## GIVEN RECORDS:
-*-

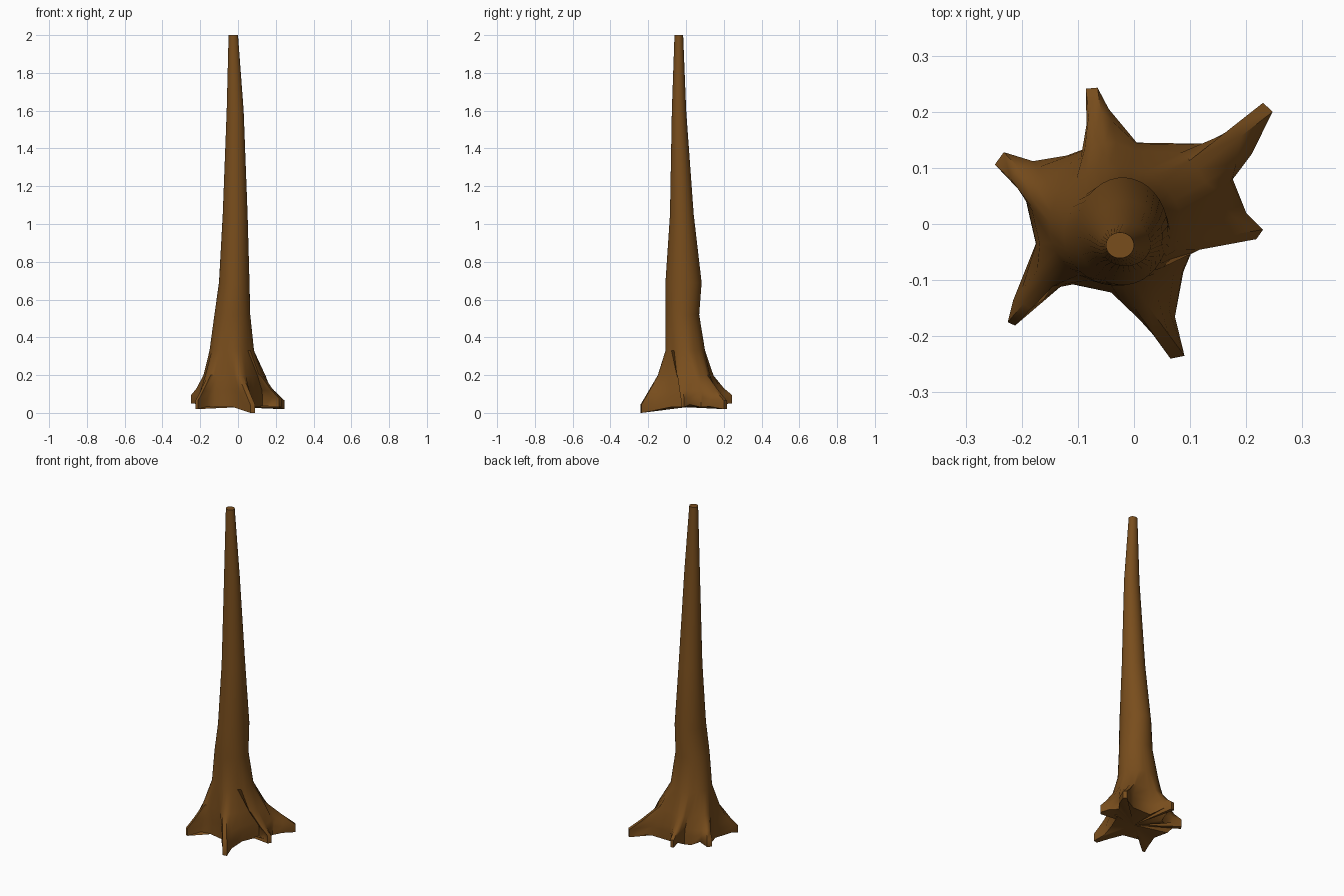
import bpy, bmesh, math

if "Cube" in bpy.data.objects:
    bpy.data.objects.remove(bpy.data.objects["Cube"])

# Root outline seen from above: per root (base, mid, tip, tip, mid, base), counter-clockwise
ROOTS = [
    (0.02, [(.18, .085), (.21, .125), (.247, .2), (.23, .216), (.197, .18), (.125, .143)]),
    (0.05, [(.005, .145), (-.045, .205), (-.065, .243), (-.086, .241), (-.083, .2), (-.085, .135)]),
    (0.05, [(-.12, .122), (-.18, .112), (-.232, .128), (-.248, .106), (-.22, .08), (-.195, .052)]),
    (0.02, [(-.175, -.035), (-.215, -.135), (-.225, -.175), (-.212, -.181), (-.163, -.12), (-.122, -.105)]),
    (0.00, [(-.025, -.125), (.025, -.185), (.065, -.24), (.09, -.235), (.073, -.165), (.088, -.085)]),
    (0.03, [(.13, .015), (.18, -.01), (.218, -.027), (.23, -.01), (.2, .02), (.176, .08)]),
]
ROLE = [0, 1, 2, 2, 1, 0]  # base, mid, tip

# Trunk sections: z, centre x, centre y, radius x, radius y
TRUNK = [
    (.33, -.033, -.004, .118, .105),
    (.52, -.03, -.02, .095, .09),
    (.69, -.02, -.013, .081, .096),
    (1.05, -.015, -.022, .066, .063),
    (1.6, -.015, -.037, .045, .038),
    (2.0, -.025, -.038, .025, .023),
]


def trunk_ring(section):
    z, cx, cy, rx, ry = section
    ring = []
    for i in range(36):
        a = math.radians(41 + (i - 2.5) * 10)
        ring.append((cx + rx * math.cos(a), cy + ry * math.sin(a), z))
    return ring


def root_ring(blend, height):
    """Blend the root outline towards the lowest trunk section."""
    core = trunk_ring((.3, -.033, -.004, .13, .117))
    ring = []
    for r, (zt, pts) in enumerate(ROOTS):
        for k, (x, y) in enumerate(pts):
            role = ROLE[k]
            f = blend[role]
            cx, cy, _ = core[r * 6 + k]
            ring.append((cx + (x - cx) * f, cy + (y - cy) * f, height(role, zt)))
    return ring


rings = [
    root_ring((1, 1, 1), lambda r, zt: (.03, zt + .014, zt)[r]),
    root_ring((1, 1, 1), lambda r, zt: (.085, zt + .05, zt + .045)[r]),
    root_ring((.95, .78, .68), lambda r, zt: (.12, .105 + zt * .4, .11 + zt * .4)[r]),
    root_ring((.6, .35, .24), lambda r, zt: .2),
] + [trunk_ring(s) for s in TRUNK]

# Loft the rings into one skin
bm = bmesh.new()
loops = [[bm.verts.new(p) for p in ring] for ring in rings]
for lo, hi in zip(loops, loops[1:]):
    for i in range(36):
        j = (i + 1) % 36
        bm.faces.new((lo[i], lo[j], hi[j], hi[i]))
bm.faces.new(loops[-1])

# Underside fan
mid = bm.verts.new((0, 0, .03))
for i in range(36):
    bm.faces.new((loops[0][(i + 1) % 36], loops[0][i], mid))
bmesh.ops.recalc_face_normals(bm, faces=bm.faces)

mesh = bpy.data.meshes.new("tree_trunk")
bm.to_mesh(mesh)
bm.free()
trunk = bpy.data.objects.new("tree_trunk", mesh)
bpy.context.collection.objects.link(trunk)

# Brown bark
bark = bpy.data.materials.new("bark")
bark.diffuse_color = (.19, .075, .012, 1)
bark.use_nodes = True
bark.node_tree.nodes["Principled BSDF"].inputs["Base Color"].default_value = bark.diffuse_color
mesh.materials.append(bark)

bpy.context.view_layer.objects.active = trunk
trunk.select_set(True)
bpy.ops.object.shade_smooth_by_angle(angle=math.radians(50))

-*-

## WHAT IS BEING ASKED:
Everything starting at the line containing "root_ring((.6, .35, .24), lambda" and ending at the line containing "mid = bm.verts.new((0, 0, .03))" in the records above should be repeated exactly, and only that.

## ANSWER TO THIS PROBLEM:
    root_ring((.6, .35, .24), lambda r, zt: .2),
] + [trunk_ring(s) for s in TRUNK]

# Loft the rings into one skin
bm = bmesh.new()
loops = [[bm.verts.new(p) for p in ring] for ring in rings]
for lo, hi in zip(loops, loops[1:]):
    for i in range(36):
        j = (i + 1) % 36
        bm.faces.new((lo[i], lo[j], hi[j], hi[i]))
bm.faces.new(loops[-1])

# Underside fan
mid = bm.verts.new((0, 0, .03))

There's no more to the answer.